Task prompt –
State the number of lines in the following material that contain the string "hand", and nothing else.

Records for this exercise –
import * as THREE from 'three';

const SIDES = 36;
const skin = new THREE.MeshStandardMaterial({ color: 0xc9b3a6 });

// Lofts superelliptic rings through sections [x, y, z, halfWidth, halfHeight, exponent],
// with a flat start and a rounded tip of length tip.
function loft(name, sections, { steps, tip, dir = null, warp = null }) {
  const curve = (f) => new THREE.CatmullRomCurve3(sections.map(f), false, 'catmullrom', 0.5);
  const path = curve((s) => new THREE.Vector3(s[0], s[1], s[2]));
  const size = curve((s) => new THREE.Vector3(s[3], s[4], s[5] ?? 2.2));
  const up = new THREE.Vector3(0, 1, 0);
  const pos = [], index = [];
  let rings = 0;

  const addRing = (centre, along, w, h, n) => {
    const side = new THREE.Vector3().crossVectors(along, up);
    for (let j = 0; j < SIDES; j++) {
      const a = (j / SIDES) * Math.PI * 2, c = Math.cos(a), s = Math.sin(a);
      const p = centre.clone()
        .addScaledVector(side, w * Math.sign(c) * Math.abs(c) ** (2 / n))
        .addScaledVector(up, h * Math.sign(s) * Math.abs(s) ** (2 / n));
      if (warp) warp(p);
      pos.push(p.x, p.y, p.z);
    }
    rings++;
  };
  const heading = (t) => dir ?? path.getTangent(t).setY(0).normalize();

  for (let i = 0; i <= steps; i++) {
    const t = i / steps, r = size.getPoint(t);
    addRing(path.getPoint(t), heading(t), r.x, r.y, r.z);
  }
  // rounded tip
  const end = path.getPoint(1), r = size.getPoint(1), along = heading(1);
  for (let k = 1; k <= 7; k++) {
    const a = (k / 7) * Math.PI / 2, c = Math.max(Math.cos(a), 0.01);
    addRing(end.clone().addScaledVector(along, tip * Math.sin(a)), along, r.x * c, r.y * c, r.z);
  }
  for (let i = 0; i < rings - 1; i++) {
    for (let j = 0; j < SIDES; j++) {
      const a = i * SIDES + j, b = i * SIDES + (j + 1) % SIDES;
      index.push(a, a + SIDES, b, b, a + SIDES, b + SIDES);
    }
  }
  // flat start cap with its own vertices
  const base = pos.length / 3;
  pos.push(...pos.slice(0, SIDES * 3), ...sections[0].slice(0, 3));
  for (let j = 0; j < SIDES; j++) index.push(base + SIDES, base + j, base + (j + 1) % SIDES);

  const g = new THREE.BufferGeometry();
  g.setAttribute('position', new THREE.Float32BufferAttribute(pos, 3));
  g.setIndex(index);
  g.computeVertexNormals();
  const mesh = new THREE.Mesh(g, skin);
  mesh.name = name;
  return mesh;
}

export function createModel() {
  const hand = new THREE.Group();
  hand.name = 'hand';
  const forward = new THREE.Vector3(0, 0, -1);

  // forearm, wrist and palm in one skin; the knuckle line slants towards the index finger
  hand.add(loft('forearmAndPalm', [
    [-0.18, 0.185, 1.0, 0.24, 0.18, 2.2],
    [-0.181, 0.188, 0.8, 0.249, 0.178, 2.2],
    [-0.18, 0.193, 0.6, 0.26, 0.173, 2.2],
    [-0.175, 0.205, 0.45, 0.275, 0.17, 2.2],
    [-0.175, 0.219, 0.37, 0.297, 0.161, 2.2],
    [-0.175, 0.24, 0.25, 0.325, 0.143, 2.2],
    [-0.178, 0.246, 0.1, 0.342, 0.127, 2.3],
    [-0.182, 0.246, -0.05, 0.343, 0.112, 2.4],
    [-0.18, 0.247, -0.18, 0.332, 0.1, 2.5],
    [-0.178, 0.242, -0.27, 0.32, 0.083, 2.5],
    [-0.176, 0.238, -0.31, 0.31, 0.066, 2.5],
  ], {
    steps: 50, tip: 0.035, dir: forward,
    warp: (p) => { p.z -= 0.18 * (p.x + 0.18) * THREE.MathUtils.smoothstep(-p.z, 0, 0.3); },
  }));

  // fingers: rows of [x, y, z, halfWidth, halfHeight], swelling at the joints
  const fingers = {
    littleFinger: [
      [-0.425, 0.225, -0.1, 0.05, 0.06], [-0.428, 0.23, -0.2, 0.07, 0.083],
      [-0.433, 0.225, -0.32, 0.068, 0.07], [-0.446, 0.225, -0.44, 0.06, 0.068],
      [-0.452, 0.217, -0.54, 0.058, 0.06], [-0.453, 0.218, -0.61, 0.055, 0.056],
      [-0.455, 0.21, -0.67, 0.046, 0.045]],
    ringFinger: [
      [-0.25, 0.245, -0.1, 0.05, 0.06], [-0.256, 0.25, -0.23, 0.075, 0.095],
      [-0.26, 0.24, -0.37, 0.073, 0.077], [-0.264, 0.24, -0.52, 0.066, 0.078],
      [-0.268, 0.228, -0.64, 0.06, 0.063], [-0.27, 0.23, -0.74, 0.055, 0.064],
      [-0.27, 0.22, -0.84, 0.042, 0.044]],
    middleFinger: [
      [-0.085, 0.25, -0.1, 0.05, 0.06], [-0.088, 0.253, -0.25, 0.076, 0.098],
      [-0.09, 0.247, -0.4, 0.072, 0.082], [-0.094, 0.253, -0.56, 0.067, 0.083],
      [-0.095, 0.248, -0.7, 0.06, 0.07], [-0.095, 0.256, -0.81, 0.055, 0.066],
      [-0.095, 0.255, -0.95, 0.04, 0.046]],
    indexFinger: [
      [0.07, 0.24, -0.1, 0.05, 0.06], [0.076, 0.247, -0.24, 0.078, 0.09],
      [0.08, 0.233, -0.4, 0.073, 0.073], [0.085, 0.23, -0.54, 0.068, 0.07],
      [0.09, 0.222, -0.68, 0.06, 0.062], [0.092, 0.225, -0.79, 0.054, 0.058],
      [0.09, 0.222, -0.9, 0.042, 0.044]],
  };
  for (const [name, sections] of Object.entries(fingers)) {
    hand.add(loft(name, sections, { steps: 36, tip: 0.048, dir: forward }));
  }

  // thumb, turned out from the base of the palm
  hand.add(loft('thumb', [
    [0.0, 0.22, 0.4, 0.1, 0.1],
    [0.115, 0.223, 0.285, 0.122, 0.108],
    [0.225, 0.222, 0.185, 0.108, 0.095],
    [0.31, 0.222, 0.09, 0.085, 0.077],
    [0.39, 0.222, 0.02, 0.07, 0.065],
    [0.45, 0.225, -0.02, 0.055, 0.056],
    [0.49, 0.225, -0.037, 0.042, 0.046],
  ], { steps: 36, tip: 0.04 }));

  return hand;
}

--

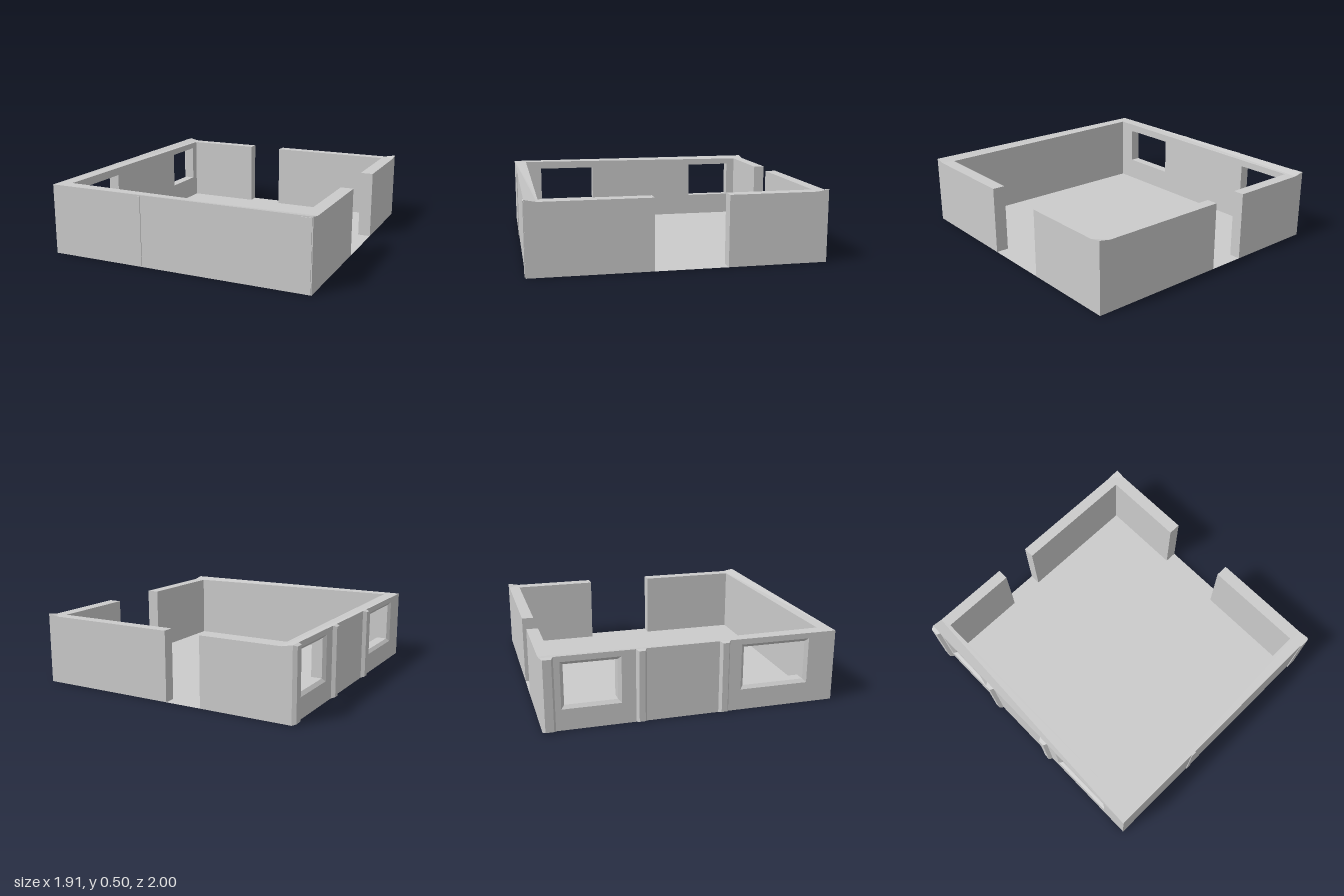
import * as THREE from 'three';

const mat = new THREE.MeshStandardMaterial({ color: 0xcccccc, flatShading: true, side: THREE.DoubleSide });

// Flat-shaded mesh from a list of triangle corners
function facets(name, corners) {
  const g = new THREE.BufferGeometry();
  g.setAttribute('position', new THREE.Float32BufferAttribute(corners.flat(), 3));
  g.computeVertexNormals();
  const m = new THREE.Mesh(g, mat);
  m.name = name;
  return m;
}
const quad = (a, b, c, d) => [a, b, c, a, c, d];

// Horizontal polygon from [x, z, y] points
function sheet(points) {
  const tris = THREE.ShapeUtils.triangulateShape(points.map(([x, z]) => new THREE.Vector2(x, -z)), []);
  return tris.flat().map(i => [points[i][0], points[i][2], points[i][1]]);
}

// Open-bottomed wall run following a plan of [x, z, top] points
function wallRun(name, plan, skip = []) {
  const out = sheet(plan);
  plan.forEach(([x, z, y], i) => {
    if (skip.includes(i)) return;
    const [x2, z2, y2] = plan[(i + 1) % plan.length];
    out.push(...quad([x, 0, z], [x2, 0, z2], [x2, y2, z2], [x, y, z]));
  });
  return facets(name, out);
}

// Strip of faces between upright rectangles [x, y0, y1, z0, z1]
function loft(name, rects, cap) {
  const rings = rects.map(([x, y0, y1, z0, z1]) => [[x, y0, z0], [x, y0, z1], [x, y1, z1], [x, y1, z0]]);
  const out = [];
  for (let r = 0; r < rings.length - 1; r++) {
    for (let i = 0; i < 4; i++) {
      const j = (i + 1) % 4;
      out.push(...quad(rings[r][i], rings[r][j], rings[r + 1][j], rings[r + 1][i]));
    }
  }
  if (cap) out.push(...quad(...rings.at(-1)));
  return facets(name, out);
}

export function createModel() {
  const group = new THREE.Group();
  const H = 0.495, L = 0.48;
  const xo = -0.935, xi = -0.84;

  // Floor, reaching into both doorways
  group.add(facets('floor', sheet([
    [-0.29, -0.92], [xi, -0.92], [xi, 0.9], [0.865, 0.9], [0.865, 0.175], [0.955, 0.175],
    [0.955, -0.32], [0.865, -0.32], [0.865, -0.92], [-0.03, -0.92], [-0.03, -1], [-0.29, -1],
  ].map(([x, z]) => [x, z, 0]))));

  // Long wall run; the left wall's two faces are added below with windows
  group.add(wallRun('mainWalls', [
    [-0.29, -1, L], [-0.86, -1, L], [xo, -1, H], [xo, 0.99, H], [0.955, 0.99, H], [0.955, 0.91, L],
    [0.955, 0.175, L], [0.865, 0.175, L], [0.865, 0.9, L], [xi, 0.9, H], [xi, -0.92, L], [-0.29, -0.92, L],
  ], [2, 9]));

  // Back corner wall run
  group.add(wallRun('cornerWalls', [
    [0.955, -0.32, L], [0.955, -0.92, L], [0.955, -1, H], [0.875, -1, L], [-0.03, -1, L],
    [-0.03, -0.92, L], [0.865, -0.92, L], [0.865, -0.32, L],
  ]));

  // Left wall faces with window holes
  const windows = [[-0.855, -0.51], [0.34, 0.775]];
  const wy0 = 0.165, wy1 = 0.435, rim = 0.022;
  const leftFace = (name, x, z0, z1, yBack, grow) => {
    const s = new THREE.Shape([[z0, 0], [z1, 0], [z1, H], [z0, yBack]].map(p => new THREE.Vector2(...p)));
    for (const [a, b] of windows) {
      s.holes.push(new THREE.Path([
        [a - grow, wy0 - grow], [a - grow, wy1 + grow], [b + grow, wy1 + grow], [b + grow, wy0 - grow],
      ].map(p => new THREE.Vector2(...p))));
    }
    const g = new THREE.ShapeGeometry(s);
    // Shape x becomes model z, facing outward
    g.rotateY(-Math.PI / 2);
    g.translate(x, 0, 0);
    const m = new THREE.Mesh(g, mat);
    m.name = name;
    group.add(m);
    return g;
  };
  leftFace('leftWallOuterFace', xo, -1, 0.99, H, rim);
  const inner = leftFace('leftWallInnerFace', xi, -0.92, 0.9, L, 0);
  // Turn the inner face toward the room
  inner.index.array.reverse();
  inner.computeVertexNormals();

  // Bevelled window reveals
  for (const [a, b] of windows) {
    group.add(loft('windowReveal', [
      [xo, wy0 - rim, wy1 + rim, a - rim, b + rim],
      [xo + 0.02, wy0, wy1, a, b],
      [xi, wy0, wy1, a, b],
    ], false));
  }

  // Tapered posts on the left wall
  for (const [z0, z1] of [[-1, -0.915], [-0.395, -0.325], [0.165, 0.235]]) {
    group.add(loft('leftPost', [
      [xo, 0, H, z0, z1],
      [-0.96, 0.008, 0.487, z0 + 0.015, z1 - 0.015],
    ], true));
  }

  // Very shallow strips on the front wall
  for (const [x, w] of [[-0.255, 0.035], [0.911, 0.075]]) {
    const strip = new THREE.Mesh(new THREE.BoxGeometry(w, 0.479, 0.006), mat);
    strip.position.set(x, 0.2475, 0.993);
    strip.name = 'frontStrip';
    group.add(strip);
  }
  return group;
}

Answer section –
6